ABOUT THIS TASK:
Please return the lines below verbatim, beginning at the one that has "ob.scale = [b - a for a, b in spans]" and stopping after the one that has "block(name, x, (-0.096, 0.096), (1.525, 1.845), 0.005)", and add no other lines.

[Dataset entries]
===============

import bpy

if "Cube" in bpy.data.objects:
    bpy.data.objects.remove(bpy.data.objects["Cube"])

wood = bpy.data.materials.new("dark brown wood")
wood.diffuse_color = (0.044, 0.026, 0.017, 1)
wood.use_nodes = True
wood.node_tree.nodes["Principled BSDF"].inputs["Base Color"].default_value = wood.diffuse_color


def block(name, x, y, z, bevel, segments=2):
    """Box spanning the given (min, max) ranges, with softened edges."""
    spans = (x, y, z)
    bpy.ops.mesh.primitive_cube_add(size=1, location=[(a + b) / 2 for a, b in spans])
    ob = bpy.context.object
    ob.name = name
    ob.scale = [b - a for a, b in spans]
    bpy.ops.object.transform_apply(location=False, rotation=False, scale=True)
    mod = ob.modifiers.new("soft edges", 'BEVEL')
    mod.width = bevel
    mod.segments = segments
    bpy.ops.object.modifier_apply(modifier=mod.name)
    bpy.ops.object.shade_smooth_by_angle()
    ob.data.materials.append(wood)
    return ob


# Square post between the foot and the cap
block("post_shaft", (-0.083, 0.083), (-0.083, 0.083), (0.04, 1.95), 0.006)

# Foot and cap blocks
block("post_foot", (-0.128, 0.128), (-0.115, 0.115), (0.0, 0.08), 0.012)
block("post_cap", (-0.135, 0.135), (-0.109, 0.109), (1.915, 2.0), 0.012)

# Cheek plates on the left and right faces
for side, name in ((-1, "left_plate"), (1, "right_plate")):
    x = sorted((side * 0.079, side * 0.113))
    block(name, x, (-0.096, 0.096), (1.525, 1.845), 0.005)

===============

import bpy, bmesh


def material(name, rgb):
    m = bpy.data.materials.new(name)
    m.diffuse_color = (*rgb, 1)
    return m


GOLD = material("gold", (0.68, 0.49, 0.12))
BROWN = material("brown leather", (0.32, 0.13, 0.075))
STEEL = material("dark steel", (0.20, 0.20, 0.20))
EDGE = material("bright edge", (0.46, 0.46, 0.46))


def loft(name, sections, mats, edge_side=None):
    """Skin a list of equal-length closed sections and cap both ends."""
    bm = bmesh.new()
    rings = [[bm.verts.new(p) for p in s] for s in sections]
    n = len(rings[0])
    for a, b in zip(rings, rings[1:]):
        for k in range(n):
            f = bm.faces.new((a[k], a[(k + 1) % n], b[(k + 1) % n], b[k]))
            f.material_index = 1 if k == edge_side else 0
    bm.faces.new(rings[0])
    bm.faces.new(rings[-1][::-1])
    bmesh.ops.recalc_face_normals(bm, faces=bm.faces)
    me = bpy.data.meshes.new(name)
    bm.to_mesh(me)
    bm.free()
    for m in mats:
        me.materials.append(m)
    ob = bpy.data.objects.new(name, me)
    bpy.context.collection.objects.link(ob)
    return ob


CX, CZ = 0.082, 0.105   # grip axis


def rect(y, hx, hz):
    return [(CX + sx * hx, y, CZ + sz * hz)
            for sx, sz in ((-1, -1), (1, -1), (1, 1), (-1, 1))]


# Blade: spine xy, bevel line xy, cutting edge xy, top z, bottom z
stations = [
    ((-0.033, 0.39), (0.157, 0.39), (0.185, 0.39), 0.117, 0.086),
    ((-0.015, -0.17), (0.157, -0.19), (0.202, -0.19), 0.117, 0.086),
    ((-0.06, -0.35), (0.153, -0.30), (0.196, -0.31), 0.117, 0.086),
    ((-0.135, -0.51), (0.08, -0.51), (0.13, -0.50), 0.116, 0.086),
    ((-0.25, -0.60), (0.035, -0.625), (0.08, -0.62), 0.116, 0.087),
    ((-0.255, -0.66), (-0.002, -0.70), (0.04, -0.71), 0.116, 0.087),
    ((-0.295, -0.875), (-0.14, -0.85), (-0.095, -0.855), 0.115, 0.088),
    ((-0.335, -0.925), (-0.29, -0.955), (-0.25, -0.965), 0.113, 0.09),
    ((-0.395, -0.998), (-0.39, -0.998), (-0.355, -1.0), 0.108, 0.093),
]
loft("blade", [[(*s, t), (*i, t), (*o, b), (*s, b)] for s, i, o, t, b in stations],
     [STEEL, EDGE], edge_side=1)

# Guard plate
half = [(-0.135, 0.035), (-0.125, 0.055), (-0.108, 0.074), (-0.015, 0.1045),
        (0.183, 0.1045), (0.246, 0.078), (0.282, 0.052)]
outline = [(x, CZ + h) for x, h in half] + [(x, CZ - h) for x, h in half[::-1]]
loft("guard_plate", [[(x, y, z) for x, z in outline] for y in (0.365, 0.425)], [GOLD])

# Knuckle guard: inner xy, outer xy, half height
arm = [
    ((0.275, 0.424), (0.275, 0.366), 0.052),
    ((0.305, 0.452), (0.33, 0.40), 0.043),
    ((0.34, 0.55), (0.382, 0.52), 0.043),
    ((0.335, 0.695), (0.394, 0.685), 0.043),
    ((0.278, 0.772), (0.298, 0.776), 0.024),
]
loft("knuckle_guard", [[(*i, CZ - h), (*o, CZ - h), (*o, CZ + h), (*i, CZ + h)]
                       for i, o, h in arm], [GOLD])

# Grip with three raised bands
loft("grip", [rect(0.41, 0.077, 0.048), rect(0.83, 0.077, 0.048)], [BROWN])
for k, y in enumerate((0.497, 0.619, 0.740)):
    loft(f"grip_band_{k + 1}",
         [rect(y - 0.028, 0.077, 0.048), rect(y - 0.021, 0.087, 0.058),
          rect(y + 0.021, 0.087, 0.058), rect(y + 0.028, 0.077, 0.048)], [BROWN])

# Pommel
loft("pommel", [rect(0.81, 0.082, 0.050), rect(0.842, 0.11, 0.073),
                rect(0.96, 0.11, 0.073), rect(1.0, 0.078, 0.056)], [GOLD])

===============

WRITTEN ANSWER:
    ob.scale = [b - a for a, b in spans]
    bpy.ops.object.transform_apply(location=False, rotation=False, scale=True)
    mod = ob.modifiers.new("soft edges", 'BEVEL')
    mod.width = bevel
    mod.segments = segments
    bpy.ops.object.modifier_apply(modifier=mod.name)
    bpy.ops.object.shade_smooth_by_angle()
    ob.data.materials.append(wood)
    return ob


# Square post between the foot and the cap
block("post_shaft", (-0.083, 0.083), (-0.083, 0.083), (0.04, 1.95), 0.006)

# Foot and cap blocks
block("post_foot", (-0.128, 0.128), (-0.115, 0.115), (0.0, 0.08), 0.012)
block("post_cap", (-0.135, 0.135), (-0.109, 0.109), (1.915, 2.0), 0.012)

# Cheek plates on the left and right faces
for side, name in ((-1, "left_plate"), (1, "right_plate")):
    x = sorted((side * 0.079, side * 0.113))
    block(name, x, (-0.096, 0.096), (1.525, 1.845), 0.005)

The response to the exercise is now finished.